Most small business owners I know (20 or fewer employees) and the self employed, work long hours and endure times of plenty and famine. Plenty often means so much work that they have to work a 70 hour week. Small business owners hesitate to hire extra help because they don't know if there will be enough future work. That would be the famine--long stretches of little or no work coming in. They deserve the fruits of their labors--profits--without this new threat of higher taxes. ObamaCare taxes heaped another burden on these employers.
Obviously, none of the Liberal/Progressives spouting tax the rich understand the entrepreneur/small business owner and how they struggle to maintain cash flow and payroll. Maybe that is because they have so little private sector work experience.

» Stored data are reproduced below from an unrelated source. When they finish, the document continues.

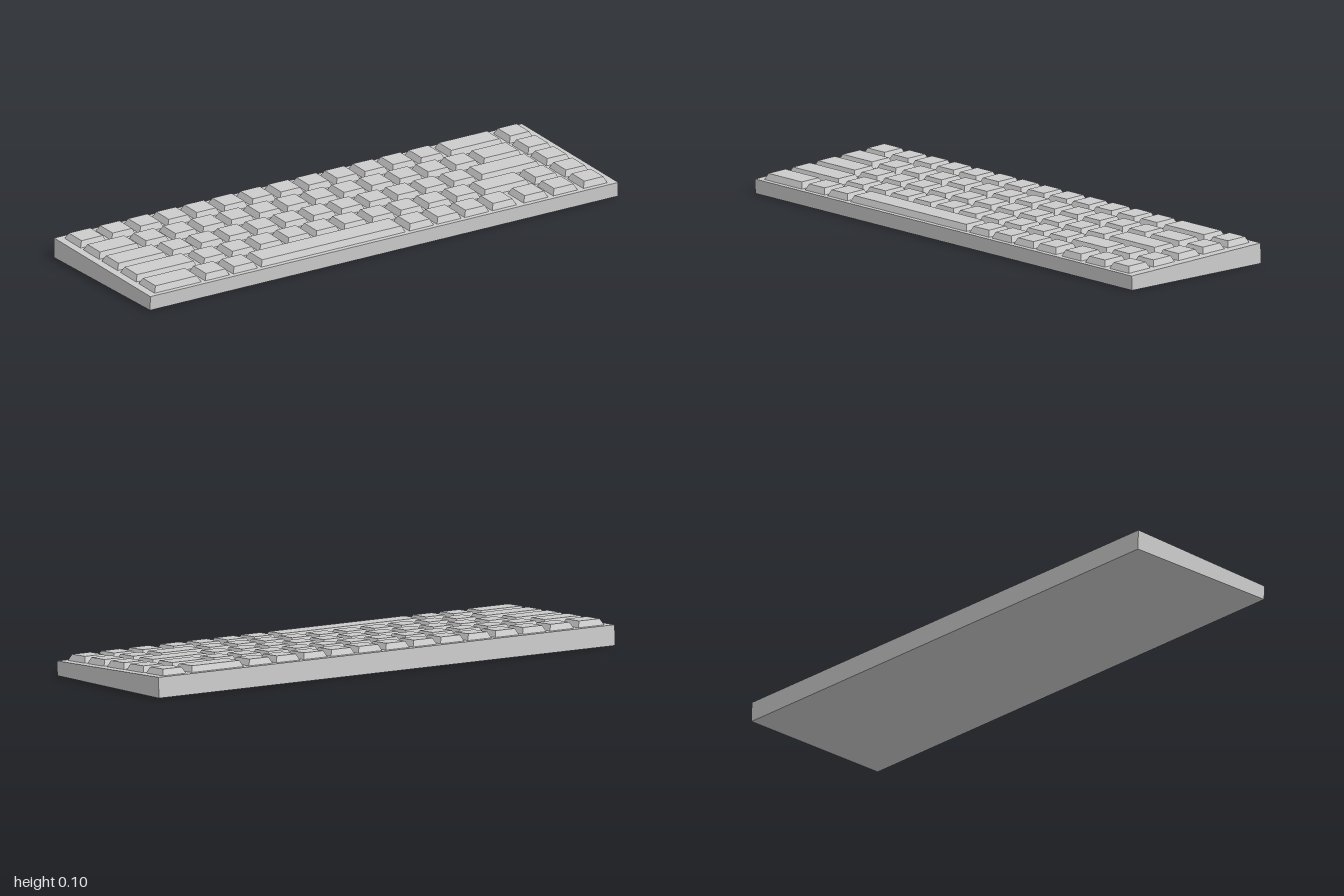
import * as THREE from 'three';

const material = new THREE.MeshStandardMaterial({ color: 0xcccccc, flatShading: true });
const FRONT_Y = 0.053, BACK_Y = 0.075, HALF_DEPTH = 0.309;
const TILT = Math.atan((BACK_Y - FRONT_Y) / (2 * HALF_DEPTH));
const KEY_DEPTH = 0.102, KEY_HEIGHT = 0.0225, INSET = 0.0105;

// height of the sloping deck at a given depth
const deckY = z => (FRONT_Y + BACK_Y) / 2 - z * Math.tan(TILT);

// evenly pitched key spans [left, right]
const run = (start, count, pitch = 0.12, width = 0.104) =>
  Array.from({ length: count }, (_, i) => [start + i * pitch, start + i * pitch + width]);

// wedge-shaped body
function makeBody() {
  const side = new THREE.Shape([
    new THREE.Vector2(-HALF_DEPTH, 0),
    new THREE.Vector2(HALF_DEPTH, 0),
    new THREE.Vector2(HALF_DEPTH - 0.002, BACK_Y),
    new THREE.Vector2(-HALF_DEPTH - 0.002, FRONT_Y),
  ]);
  const geometry = new THREE.ExtrudeGeometry(side, { depth: 2, bevelEnabled: false });
  geometry.translate(0, 0, -1).rotateY(Math.PI / 2);
  const body = new THREE.Mesh(geometry, material);
  body.name = 'body';
  return body;
}

// tapered keycap standing on y = 0
function makeKey(width) {
  const geometry = new THREE.BoxGeometry(width, KEY_HEIGHT, KEY_DEPTH);
  geometry.translate(0, KEY_HEIGHT / 2, 0);
  const p = geometry.attributes.position;
  for (let i = 0; i < p.count; i++) {
    if (p.getY(i) < KEY_HEIGHT / 2) continue;
    p.setX(i, p.getX(i) - Math.sign(p.getX(i)) * INSET);
    p.setZ(i, p.getZ(i) - Math.sign(p.getZ(i)) * INSET);
  }
  geometry.computeVertexNormals();
  return new THREE.Mesh(geometry, material);
}

export function createModel() {
  const model = new THREE.Group();
  model.name = 'keyboard';
  model.add(makeBody());

  // key spans, row by row from the back
  const last = [0.863, 0.965];
  const rows = [
    { name: 'numberRow', z: -0.233, keys: [[-0.97, -0.858], ...run(-0.837, 12), [0.611, 0.838], last] },
    { name: 'upperRow', z: -0.114, keys: [[-0.97, -0.793], [-0.773, -0.667], ...run(-0.647, 11), [0.673, 0.838], last] },
    { name: 'homeRow', z: 0.0045, keys: [[-0.97, -0.754], [-0.737, -0.635], ...run(-0.615, 10), [0.585, 0.838], last] },
    { name: 'lowerRow', z: 0.124, keys: [[-0.97, -0.708], ...run(-0.682, 10), [0.518, 0.715], [0.734, 0.838], last] },
    {
      name: 'spaceRow', z: 0.242,
      keys: [[-0.97, -0.771], ...run(-0.754, 2), [-0.514, 0.102], ...run(0.119, 4, 0.118), [0.608, 0.712], [0.734, 0.838], last],
    },
  ];

  for (const { name, z, keys } of rows) {
    const row = new THREE.Group();
    row.name = name;
    row.position.set(0, deckY(z), z);
    row.rotation.x = TILT;
    for (const [left, right] of keys) {
      const key = makeKey(right - left);
      key.name = right - left > 0.5 ? 'spaceBar' : 'key';
      key.position.x = (left + right) / 2;
      row.add(key);
    }
    model.add(row);
  }
  return model;
}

Why do we care about small businesses? Because they create most of the jobs. The government defines small businesses as 500 or fewer employees. Until the recession and Obama's Stimulus, small businesses employed over half the workers in the U.S., about 60.2 million. Those 20 or fewer employers accounted for 1/3 of those workers--20.6 million. (Stimulus drastically increased the number of government employees--a drain on the economy.) The government Small Business Administration statistics web page tells us:
- Represent 99.7 percent of all employer firms.
- Employ just over half of all private sector employees.
- Pay 44 percent of total U.S. private payroll.
- Have generated 64 percent of net new jobs over the past 15 years.
- Create more than half of the nonfarm private gross domestic product (GDP).
- Hire 40 percent of high tech workers (such as scientists, engineers, and computer programmers).
- Are 52 percent home-based and 2 percent franchises.
Next time someone says tax the rich as a solution to our red ink, think of what that means to the workers, the ones who were hired by those rich. That worker just might be you.
*Democrats are betting that ending tax cuts for the rich..."Republicans say the tax cuts are critical to bolstering a feeble economic recovery. And with unemployment at 9.5%, even some Democrats are queasy about raising taxes on high earners -- a category that includes many small-business owners -- when policymakers are trying to encourage them to create jobs."
Six Months to Go Until The Largest Tax Hikes in History
Majority of Small Business Sector Facing Higher Taxes Under Obama Plan